Leave No Children on Their Behinds
It's ironic. As concern grows over children's harmful weight, physical education gets less and less emphasis in many schools. In response, there's more and more interest in fitness programs for kids outside of schools.
An International Health, Racquet and Sportsclub Association survey shows that 4.5 million U.S. kids under age 18 belong to health clubs -- up 25 percent in five years. Call it "No Child Left on Their Behind," says exercise physiologist Jan Schroeder, Ph.D., director of event programming for the IDEA Health and Fitness Association, a fitness professionals' group.
Local Y's have offered kids programs for years. Many health clubs are joining them. What should you look for in a fitness program for your child?
Age-appropriate gear. Many kids can't reach the pedals on a stationary bike, for instance. If your child wants strength training, the grips on normal resistance machines are too far apart and the weight increments are too big.
Age-appropriate programs. Look for a class geared to your child's size and abilities. "Typically, you want a child in a class with peers, not with adults," says Dr. Schroeder. "A child's motor coordination may not be as well defined, and sociological issues, including possible embarrassment or intimidation, may make your child feel uncomfortable."
Qualified supervision. Seek trainers who are used to working with kids. Look for better instructor-to-student ratios than adult classes. Dr. Schroeder suggests one supervisor for every 20 teens and one for every 12 younger children.

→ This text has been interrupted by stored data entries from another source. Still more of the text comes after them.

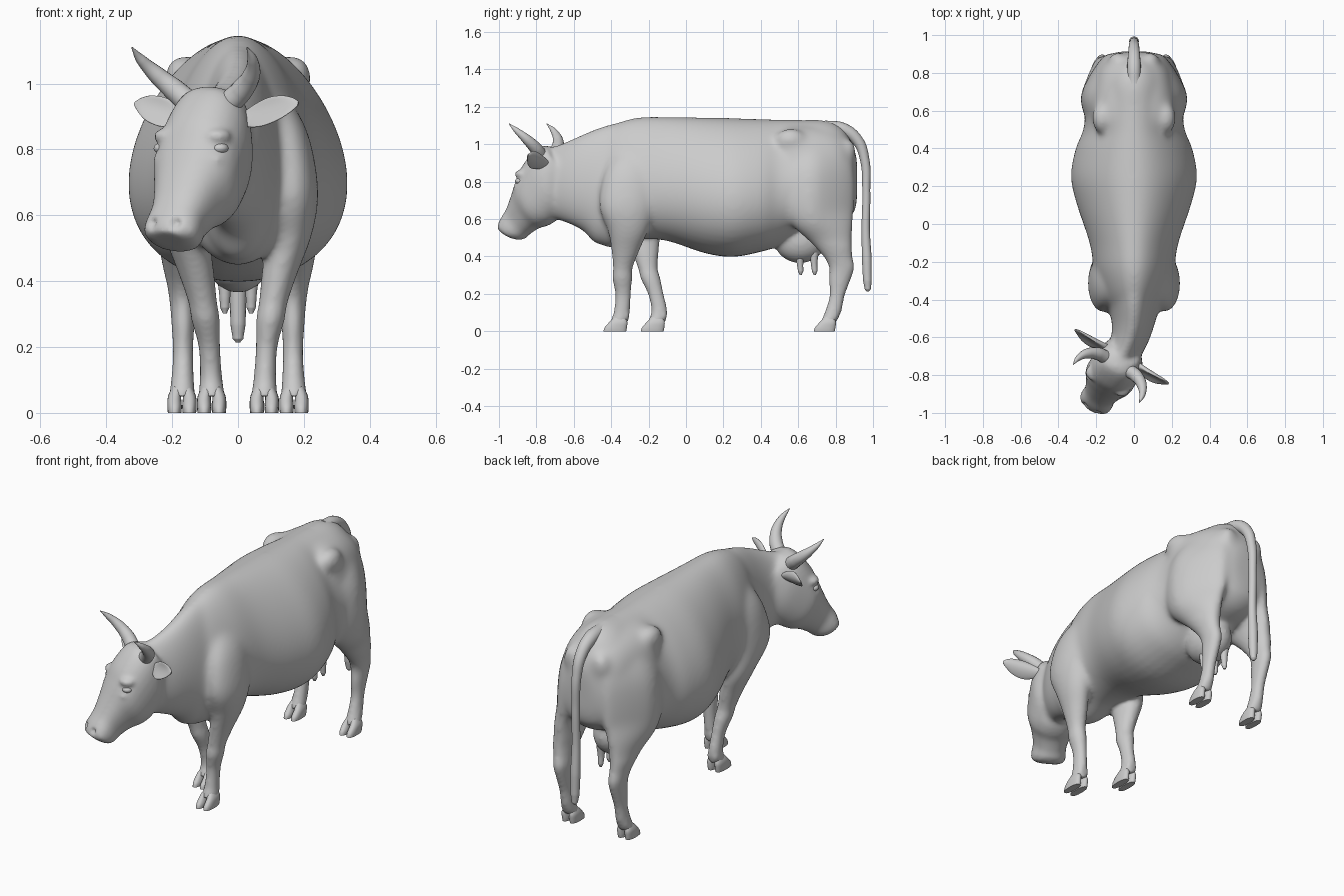
import bpy, bmesh
from math import cos, sin, pi, exp, copysign
from mathutils import Vector, Matrix

if "Cube" in bpy.data.objects:
    bpy.data.objects.remove(bpy.data.objects["Cube"])


def loft(bm, stations, fn=Vector, p=0.0, e=1.0, n=32, steps=4):
    """Closed loft; station = (x, y1, z1, y2, z2, half_width), p = pear shape, e = squareness."""
    S = [stations[0]] + list(stations) + [stations[-1]]
    rows = []
    for i in range(1, len(S) - 2):
        for j in range(steps):
            t = j / steps
            rows.append([0.5 * (2 * b + (c - a) * t + (2 * a - 5 * b + 4 * c - d) * t * t
                                + (3 * b - a - 3 * c + d) * t ** 3)
                         for a, b, c, d in zip(*S[i - 1:i + 3])])
    rows.append(stations[-1])
    rings = []
    for x, y1, z1, y2, z2, hw in rows:
        ring = []
        for k in range(n):
            a = 2 * pi * k / n
            c = copysign(abs(cos(a)) ** e, cos(a))
            s = copysign(abs(sin(a)) ** e, sin(a))
            m = (1 + s) / 2
            ring.append(bm.verts.new(fn((x + hw * c * (1 - p * s),
                                         y2 + (y1 - y2) * m, z2 + (z1 - z2) * m))))
        rings.append(ring)
    for r, q in zip(rings, rings[1:]):
        for k in range(n):
            bm.faces.new((r[k], r[(k + 1) % n], q[(k + 1) % n], q[k]))
    bm.faces.new(rings[0])
    bm.faces.new(rings[-1])


def blob(bm, center, radii):
    m = Matrix.Translation(center) @ Matrix.Diagonal((*radii, 1))
    bmesh.ops.create_uvsphere(bm, u_segments=24, v_segments=14, radius=1, matrix=m)


def finish(name, bm):
    bmesh.ops.recalc_face_normals(bm, faces=bm.faces)
    me = bpy.data.meshes.new(name)
    bm.to_mesh(me)
    bm.free()
    ob = bpy.data.objects.new(name, me)
    bpy.context.collection.objects.link(ob)
    activate(ob)
    bpy.ops.object.shade_smooth_by_angle(angle=0.9)
    return ob


def activate(ob):
    bpy.ops.object.select_all(action='DESELECT')
    bpy.context.view_layer.objects.active = ob
    ob.select_set(True)


def tube(name, pts, radii):
    cu = bpy.data.curves.new(name, 'CURVE')
    cu.dimensions, cu.bevel_depth, cu.bevel_resolution = '3D', 1, 6
    cu.use_fill_caps = True
    sp = cu.splines.new('BEZIER')
    sp.bezier_points.add(len(pts) - 1)
    for b, co, r in zip(sp.bezier_points, pts, radii):
        b.co, b.radius = co, r
        b.handle_left_type = b.handle_right_type = 'AUTO'
    ob = bpy.data.objects.new(name, cu)
    bpy.context.collection.objects.link(ob)
    activate(ob)
    bpy.ops.object.convert(target='MESH')
    bpy.ops.object.shade_smooth_by_angle(angle=0.9)


def H(v):
    """Turned head frame: sideways, forward, height -> world."""
    r, f, z = v
    return Vector((-.075 + .866 * r - .5 * f, -.72 - .5 * r - .866 * f, z))


def haunch(v):
    """Narrow the thighs towards the rear."""
    x, y, z = v
    return Vector((x * (1 - 1.5 * max(0, y - .68) * min(1, max(0, (z - .45) / .2))), y, z))


body = bmesh.new()

# torso and pelvis: y, top, bottom, half width
torso = [(-.50, .98, .56, .07), (-.46, 1.05, .47, .12), (-.38, 1.11, .45, .17),
         (-.25, 1.145, .49, .205), (-.1, 1.147, .483, .23), (.1, 1.143, .418, .295),
         (.25, 1.14, .398, .327), (.4, 1.135, .425, .302), (.5, 1.132, .458, .262),
         (.62, 1.13, .53, .25), (.75, 1.127, .55, .235), (.84, 1.085, .58, .19),
         (.895, .99, .63, .13), (.915, .92, .70, .06)]
loft(body, [(0, y, t, y, b, w) for y, t, b, w in torso], p=.22, n=48)
pelvis = [(.44, 1.06, .85, .13), (.52, 1.10, .78, .205), (.6, 1.108, .72, .228), (.72, 1.10, .66, .215),
          (.82, 1.07, .62, .19), (.88, 1.02, .62, .145), (.908, .95, .65, .09)]
loft(body, [(0, y, t, y, b, w) for y, t, b, w in pelvis], p=.08, e=.78, n=48)

# neck
loft(body, [(0, -.30, 1.13, -.34, .48, .15), (0, -.42, 1.105, -.47, .465, .13),
            (-.005, -.53, 1.065, -.55, .535, .11), (-.025, -.62, 1.025, -.63, .575, .10),
            (-.06, -.70, .99, -.70, .60, .095), (-.09, -.76, .96, -.76, .63, .085)], p=.15)

# head and muzzle, from poll to nose
loft(body, [(0, -.01, .985, -.10, .86, .09), (0, .065, .985, -.09, .68, .125),
            (0, .145, .90, -.03, .60, .135), (0, .185, .82, .03, .565, .132),
            (0, .22, .74, .085, .55, .106), (0, .258, .66, .14, .52, .087),
            (0, .29, .61, .175, .494, .09), (0, .308, .575, .21, .49, .085),
            (0, .312, .55, .245, .503, .055)], fn=H, p=-.08, e=.88)

# legs: height, front y, back y, x, half width
front = [(1.0, -.34, -.22, .085, .03), (.90, -.41, -.18, .13, .06), (.80, -.45, -.16, .152, .075),
         (.66, -.465, -.165, .165, .08), (.54, -.42, -.20, .155, .07), (.43, -.398, -.25, .128, .055),
         (.34, -.39, -.285, .108, .044), (.28, -.393, -.288, .098, .043), (.2, -.378, -.295, .087, .033),
         (.11, -.385, -.30, .082, .034), (.05, -.405, -.31, .08, .041)]
back = [(1.06, .60, .80, .11, .03), (.96, .54, .87, .16, .06), (.85, .515, .90, .185, .085),
        (.70, .515, .905, .2, .087), (.58, .555, .895, .195, .083), (.48, .66, .888, .178, .062),
        (.40, .735, .89, .172, .046), (.34, .765, .90, .168, .04), (.27, .765, .878, .167, .035),
        (.19, .768, .848, .167, .031), (.11, .745, .832, .168, .034), (.05, .72, .805, .17, .041)]
feet = []
for side, label in ((1, "right"), (-1, "left")):
    for rows, kind in ((front, "front"), (back, "back")):
        stride = .2 if kind == "front" and side < 0 else 0
        st = []
        for z, yf, yb, x, w in rows:
            d = stride * min(1, max(0, (.66 - z) / .55)) ** .75
            st.append((side * x, yf + d, z, yb + d, z, w))
        loft(body, st, fn=haunch, n=24)
        x, yf, yb = st[-1][0], st[-1][1], st[-1][3]
        feet.append((label + "_" + kind + "_hoof", x, yf, yb))
        for o in (-.02, .02):
            blob(body, (x + o, yb - .004, .085), (.012, .014, .016))
    # hip bones, pin bones and brows
    blob(body, (side * .168, .56, 1.02), (.055, .085, .065))
    blob(body, (side * .085, .865, .96), (.05, .045, .07))
    blob(body, H((side * .085, .125, .84)), (.045, .045, .026))
    blob(body, H((side * .085, .14, .768)), (.04, .04, .02))

# udder
blob(body, (0, .61, .49), (.105, .14, .125))

# fuse all flesh into one smooth skin, softening the trunk most
cow = finish("body", body)
m = cow.modifiers.new("fuse", 'REMESH')
m.mode, m.voxel_size, m.use_smooth_shade = 'VOXEL', .01, True
bpy.ops.object.modifier_apply(modifier=m.name)
trunk = cow.vertex_groups.new(name="trunk")
for v in cow.data.vertices:
    w = min(1, max(0, (v.co.z - .42) / .2)) * min(1, max(0, (v.co.y + .75) / .1))
    trunk.add([v.index], w, 'REPLACE')
for name, group, count in (("soften", "", 6), ("blend", "trunk", 45)):
    m = cow.modifiers.new(name, 'SMOOTH')
    m.factor, m.iterations, m.vertex_group = .5, count, group
    bpy.ops.object.modifier_apply(modifier=m.name)

# nostrils pressed into the muzzle
for s in (-1, 1):
    c = H((s * .04, .30, .575))
    for v in cow.data.vertices:
        d = (v.co - c).length
        if d < .06:
            v.co += Vector((.5, .866, 0)) * .018 * exp(-(d / .014) ** 2)

# cloven hooves
for name, x, yf, yb in feet:
    bm = bmesh.new()
    for o in (-.0225, .0225):
        loft(bm, [(x + o, yf - .036, 0, yb - .01, 0, .0205), (x + o, yf - .03, .02, yb - .006, .02, .022),
                  (x + o, yf - .004, .05, yb - .004, .05, .02), (x + o * .6, yf + .022, .08, yb - .015, .08, .016)],
             e=.85, n=20)
    finish(name, bm)

# horns, ears, eyes
for s, label in ((1, "right"), (-1, "left")):
    horn = [(.075, .025, .945), (.118, .03, .98), (.165, .055, 1.025), (.195, .1, 1.072), (.202, .145, 1.11)]
    tube(label + "_horn", [H((s * r, f, z)) for r, f, z in horn], [.036, .034, .027, .016, .002])

    def ear_map(v):
        x, y, z = v
        return H((s * (.09 + y), -.02 + x + 9 * z * z - .4 * z, .892 + z * .95 + .24 * y))
    bm = bmesh.new()
    loft(bm, [(0, y, h, y, -h, w) for y, h, w in ((0, .02, .02), (.04, .036, .015), (.09, .046, .012),
                                                 (.14, .04, .01), (.175, .024, .008), (.197, .006, .004))],
         fn=ear_map, n=24)
    finish(label + "_ear", bm)
    bm = bmesh.new()
    blob(bm, H((s * .1, .135, .803)), (.027, .027, .018))
    finish(label + "_eye", bm)

    # teats
    for y, part in ((.61, "front"), (.685, "back")):
        x = s * .04
        tube(label + "_" + part + "_teat", [(x, y, .42), (x, y, .36), (x, y + .003, .32), (x, y + .003, .302)],
             [.024, .017, .014, .006])

# tail
tube("tail", [(0, .74, 1.09), (0, .84, 1.078), (0, .917, 1.02), (0, .955, .92), (0, .964, .75), (0, .961, .54),
              (0, .967, .38), (0, .97, .27), (0, .972, .225), (0, .972, .213)],
     [.037, .036, .03, .025, .021, .022, .026, .023, .016, .006])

Fun. "Kids are so stressed with school that the emphasis should be on having a good time," says Joan Missett-Gambill, coordinator of Junior Jazzercise. About 500,000 3- to 16-year-olds have joined this Jazzercise program nationwide. Besides music movement routines for girls, Jazzercise now offers 6- to 12-year-old boys classes that include kickboxing and strength training. "Make sure it's noncompetitive," she adds.